Data entries
▬▬▬▬▬▬▬▬▬▬

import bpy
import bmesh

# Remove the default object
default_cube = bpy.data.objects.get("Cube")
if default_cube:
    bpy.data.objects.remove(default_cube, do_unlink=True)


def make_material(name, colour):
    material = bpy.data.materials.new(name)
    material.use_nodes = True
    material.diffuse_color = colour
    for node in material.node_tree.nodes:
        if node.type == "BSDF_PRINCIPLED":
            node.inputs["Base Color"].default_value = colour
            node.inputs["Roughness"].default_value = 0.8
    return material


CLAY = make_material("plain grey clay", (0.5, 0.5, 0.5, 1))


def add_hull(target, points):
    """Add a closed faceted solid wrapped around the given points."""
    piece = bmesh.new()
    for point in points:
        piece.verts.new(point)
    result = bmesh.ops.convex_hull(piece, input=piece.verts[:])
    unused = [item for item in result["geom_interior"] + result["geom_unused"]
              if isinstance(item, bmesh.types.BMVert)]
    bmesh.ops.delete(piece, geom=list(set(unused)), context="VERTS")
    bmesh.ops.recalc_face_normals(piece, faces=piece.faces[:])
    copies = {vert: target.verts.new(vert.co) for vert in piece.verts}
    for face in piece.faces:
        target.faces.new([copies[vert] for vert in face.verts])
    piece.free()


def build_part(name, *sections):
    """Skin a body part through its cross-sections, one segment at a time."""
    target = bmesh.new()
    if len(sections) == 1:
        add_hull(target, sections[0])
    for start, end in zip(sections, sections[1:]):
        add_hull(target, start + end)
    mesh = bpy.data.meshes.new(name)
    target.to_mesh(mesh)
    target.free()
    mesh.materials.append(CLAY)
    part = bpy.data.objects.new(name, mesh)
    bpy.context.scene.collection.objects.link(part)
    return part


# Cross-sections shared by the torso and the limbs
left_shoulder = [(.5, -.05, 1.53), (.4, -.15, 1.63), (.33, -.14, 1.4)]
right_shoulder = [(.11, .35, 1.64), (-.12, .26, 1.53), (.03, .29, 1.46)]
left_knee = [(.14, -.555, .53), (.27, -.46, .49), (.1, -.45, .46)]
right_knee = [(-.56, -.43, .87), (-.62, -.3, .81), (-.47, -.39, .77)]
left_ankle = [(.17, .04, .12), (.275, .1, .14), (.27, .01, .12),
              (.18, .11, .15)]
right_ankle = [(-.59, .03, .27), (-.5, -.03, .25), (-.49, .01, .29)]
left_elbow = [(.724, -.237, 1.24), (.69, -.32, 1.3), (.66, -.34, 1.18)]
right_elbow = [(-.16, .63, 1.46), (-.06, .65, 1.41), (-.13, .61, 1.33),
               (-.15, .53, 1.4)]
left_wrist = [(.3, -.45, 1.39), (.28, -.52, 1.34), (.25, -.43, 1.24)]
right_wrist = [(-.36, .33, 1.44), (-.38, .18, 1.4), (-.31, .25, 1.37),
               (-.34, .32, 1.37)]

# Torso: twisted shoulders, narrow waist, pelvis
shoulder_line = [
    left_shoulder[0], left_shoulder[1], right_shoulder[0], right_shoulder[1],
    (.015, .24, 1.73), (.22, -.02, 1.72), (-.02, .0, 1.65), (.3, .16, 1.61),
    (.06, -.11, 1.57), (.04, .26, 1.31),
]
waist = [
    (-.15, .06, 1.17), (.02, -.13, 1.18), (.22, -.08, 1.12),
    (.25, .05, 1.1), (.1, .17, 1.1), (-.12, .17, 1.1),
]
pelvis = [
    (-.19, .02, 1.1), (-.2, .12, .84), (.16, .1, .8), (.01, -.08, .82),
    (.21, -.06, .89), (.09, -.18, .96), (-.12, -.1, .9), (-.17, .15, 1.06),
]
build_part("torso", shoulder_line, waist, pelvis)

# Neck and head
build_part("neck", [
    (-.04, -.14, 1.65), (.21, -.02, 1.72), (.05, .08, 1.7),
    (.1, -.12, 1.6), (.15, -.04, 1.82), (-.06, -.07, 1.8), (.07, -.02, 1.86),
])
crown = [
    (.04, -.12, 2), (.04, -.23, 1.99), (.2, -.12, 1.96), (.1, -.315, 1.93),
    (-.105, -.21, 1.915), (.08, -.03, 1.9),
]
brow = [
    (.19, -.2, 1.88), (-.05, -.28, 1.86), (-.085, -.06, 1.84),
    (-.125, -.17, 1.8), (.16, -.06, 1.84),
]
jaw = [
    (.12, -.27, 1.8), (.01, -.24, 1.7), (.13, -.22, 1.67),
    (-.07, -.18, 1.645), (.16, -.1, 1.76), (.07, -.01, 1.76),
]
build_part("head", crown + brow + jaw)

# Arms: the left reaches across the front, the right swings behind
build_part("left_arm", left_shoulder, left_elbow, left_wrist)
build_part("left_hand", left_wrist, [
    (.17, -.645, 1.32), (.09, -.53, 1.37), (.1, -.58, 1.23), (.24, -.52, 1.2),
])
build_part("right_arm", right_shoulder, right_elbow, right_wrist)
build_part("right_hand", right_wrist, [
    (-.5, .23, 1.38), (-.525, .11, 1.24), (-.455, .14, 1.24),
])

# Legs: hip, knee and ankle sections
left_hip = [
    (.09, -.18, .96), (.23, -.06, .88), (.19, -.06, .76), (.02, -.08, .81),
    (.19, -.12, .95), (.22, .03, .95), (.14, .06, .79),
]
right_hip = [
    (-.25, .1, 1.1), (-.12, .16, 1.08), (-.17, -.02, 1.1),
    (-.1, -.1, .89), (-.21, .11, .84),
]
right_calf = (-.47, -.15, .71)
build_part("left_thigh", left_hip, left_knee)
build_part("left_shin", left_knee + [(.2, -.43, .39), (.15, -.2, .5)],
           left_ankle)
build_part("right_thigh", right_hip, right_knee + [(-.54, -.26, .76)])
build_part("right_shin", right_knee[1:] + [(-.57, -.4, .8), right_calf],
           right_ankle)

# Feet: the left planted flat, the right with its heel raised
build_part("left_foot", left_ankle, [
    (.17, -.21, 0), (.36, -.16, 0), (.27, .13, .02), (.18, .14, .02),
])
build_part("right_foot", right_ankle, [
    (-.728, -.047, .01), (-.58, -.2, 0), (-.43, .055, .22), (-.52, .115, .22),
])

▬▬▬▬▬▬▬▬▬▬

* _WORK ITEM_:
Return the records above verbatim, in their entirety.

* _RESULT BELOW_:
import bpy
import bmesh

# Remove the default object
default_cube = bpy.data.objects.get("Cube")
if default_cube:
    bpy.data.objects.remove(default_cube, do_unlink=True)


def make_material(name, colour):
    material = bpy.data.materials.new(name)
    material.use_nodes = True
    material.diffuse_color = colour
    for node in material.node_tree.nodes:
        if node.type == "BSDF_PRINCIPLED":
            node.inputs["Base Color"].default_value = colour
            node.inputs["Roughness"].default_value = 0.8
    return material


CLAY = make_material("plain grey clay", (0.5, 0.5, 0.5, 1))


def add_hull(target, points):
    """Add a closed faceted solid wrapped around the given points."""
    piece = bmesh.new()
    for point in points:
        piece.verts.new(point)
    result = bmesh.ops.convex_hull(piece, input=piece.verts[:])
    unused = [item for item in result["geom_interior"] + result["geom_unused"]
              if isinstance(item, bmesh.types.BMVert)]
    bmesh.ops.delete(piece, geom=list(set(unused)), context="VERTS")
    bmesh.ops.recalc_face_normals(piece, faces=piece.faces[:])
    copies = {vert: target.verts.new(vert.co) for vert in piece.verts}
    for face in piece.faces:
        target.faces.new([copies[vert] for vert in face.verts])
    piece.free()


def build_part(name, *sections):
    """Skin a body part through its cross-sections, one segment at a time."""
    target = bmesh.new()
    if len(sections) == 1:
        add_hull(target, sections[0])
    for start, end in zip(sections, sections[1:]):
        add_hull(target, start + end)
    mesh = bpy.data.meshes.new(name)
    target.to_mesh(mesh)
    target.free()
    mesh.materials.append(CLAY)
    part = bpy.data.objects.new(name, mesh)
    bpy.context.scene.collection.objects.link(part)
    return part


# Cross-sections shared by the torso and the limbs
left_shoulder = [(.5, -.05, 1.53), (.4, -.15, 1.63), (.33, -.14, 1.4)]
right_shoulder = [(.11, .35, 1.64), (-.12, .26, 1.53), (.03, .29, 1.46)]
left_knee = [(.14, -.555, .53), (.27, -.46, .49), (.1, -.45, .46)]
right_knee = [(-.56, -.43, .87), (-.62, -.3, .81), (-.47, -.39, .77)]
left_ankle = [(.17, .04, .12), (.275, .1, .14), (.27, .01, .12),
              (.18, .11, .15)]
right_ankle = [(-.59, .03, .27), (-.5, -.03, .25), (-.49, .01, .29)]
left_elbow = [(.724, -.237, 1.24), (.69, -.32, 1.3), (.66, -.34, 1.18)]
right_elbow = [(-.16, .63, 1.46), (-.06, .65, 1.41), (-.13, .61, 1.33),
               (-.15, .53, 1.4)]
left_wrist = [(.3, -.45, 1.39), (.28, -.52, 1.34), (.25, -.43, 1.24)]
right_wrist = [(-.36, .33, 1.44), (-.38, .18, 1.4), (-.31, .25, 1.37),
               (-.34, .32, 1.37)]

# Torso: twisted shoulders, narrow waist, pelvis
shoulder_line = [
    left_shoulder[0], left_shoulder[1], right_shoulder[0], right_shoulder[1],
    (.015, .24, 1.73), (.22, -.02, 1.72), (-.02, .0, 1.65), (.3, .16, 1.61),
    (.06, -.11, 1.57), (.04, .26, 1.31),
]
waist = [
    (-.15, .06, 1.17), (.02, -.13, 1.18), (.22, -.08, 1.12),
    (.25, .05, 1.1), (.1, .17, 1.1), (-.12, .17, 1.1),
]
pelvis = [
    (-.19, .02, 1.1), (-.2, .12, .84), (.16, .1, .8), (.01, -.08, .82),
    (.21, -.06, .89), (.09, -.18, .96), (-.12, -.1, .9), (-.17, .15, 1.06),
]
build_part("torso", shoulder_line, waist, pelvis)

# Neck and head
build_part("neck", [
    (-.04, -.14, 1.65), (.21, -.02, 1.72), (.05, .08, 1.7),
    (.1, -.12, 1.6), (.15, -.04, 1.82), (-.06, -.07, 1.8), (.07, -.02, 1.86),
])
crown = [
    (.04, -.12, 2), (.04, -.23, 1.99), (.2, -.12, 1.96), (.1, -.315, 1.93),
    (-.105, -.21, 1.915), (.08, -.03, 1.9),
]
brow = [
    (.19, -.2, 1.88), (-.05, -.28, 1.86), (-.085, -.06, 1.84),
    (-.125, -.17, 1.8), (.16, -.06, 1.84),
]
jaw = [
    (.12, -.27, 1.8), (.01, -.24, 1.7), (.13, -.22, 1.67),
    (-.07, -.18, 1.645), (.16, -.1, 1.76), (.07, -.01, 1.76),
]
build_part("head", crown + brow + jaw)

# Arms: the left reaches across the front, the right swings behind
build_part("left_arm", left_shoulder, left_elbow, left_wrist)
build_part("left_hand", left_wrist, [
    (.17, -.645, 1.32), (.09, -.53, 1.37), (.1, -.58, 1.23), (.24, -.52, 1.2),
])
build_part("right_arm", right_shoulder, right_elbow, right_wrist)
build_part("right_hand", right_wrist, [
    (-.5, .23, 1.38), (-.525, .11, 1.24), (-.455, .14, 1.24),
])

# Legs: hip, knee and ankle sections
left_hip = [
    (.09, -.18, .96), (.23, -.06, .88), (.19, -.06, .76), (.02, -.08, .81),
    (.19, -.12, .95), (.22, .03, .95), (.14, .06, .79),
]
right_hip = [
    (-.25, .1, 1.1), (-.12, .16, 1.08), (-.17, -.02, 1.1),
    (-.1, -.1, .89), (-.21, .11, .84),
]
right_calf = (-.47, -.15, .71)
build_part("left_thigh", left_hip, left_knee)
build_part("left_shin", left_knee + [(.2, -.43, .39), (.15, -.2, .5)],
           left_ankle)
build_part("right_thigh", right_hip, right_knee + [(-.54, -.26, .76)])
build_part("right_shin", right_knee[1:] + [(-.57, -.4, .8), right_calf],
           right_ankle)

# Feet: the left planted flat, the right with its heel raised
build_part("left_foot", left_ankle, [
    (.17, -.21, 0), (.36, -.16, 0), (.27, .13, .02), (.18, .14, .02),
])
build_part("right_foot", right_ankle, [
    (-.728, -.047, .01), (-.58, -.2, 0), (-.43, .055, .22), (-.52, .115, .22),
])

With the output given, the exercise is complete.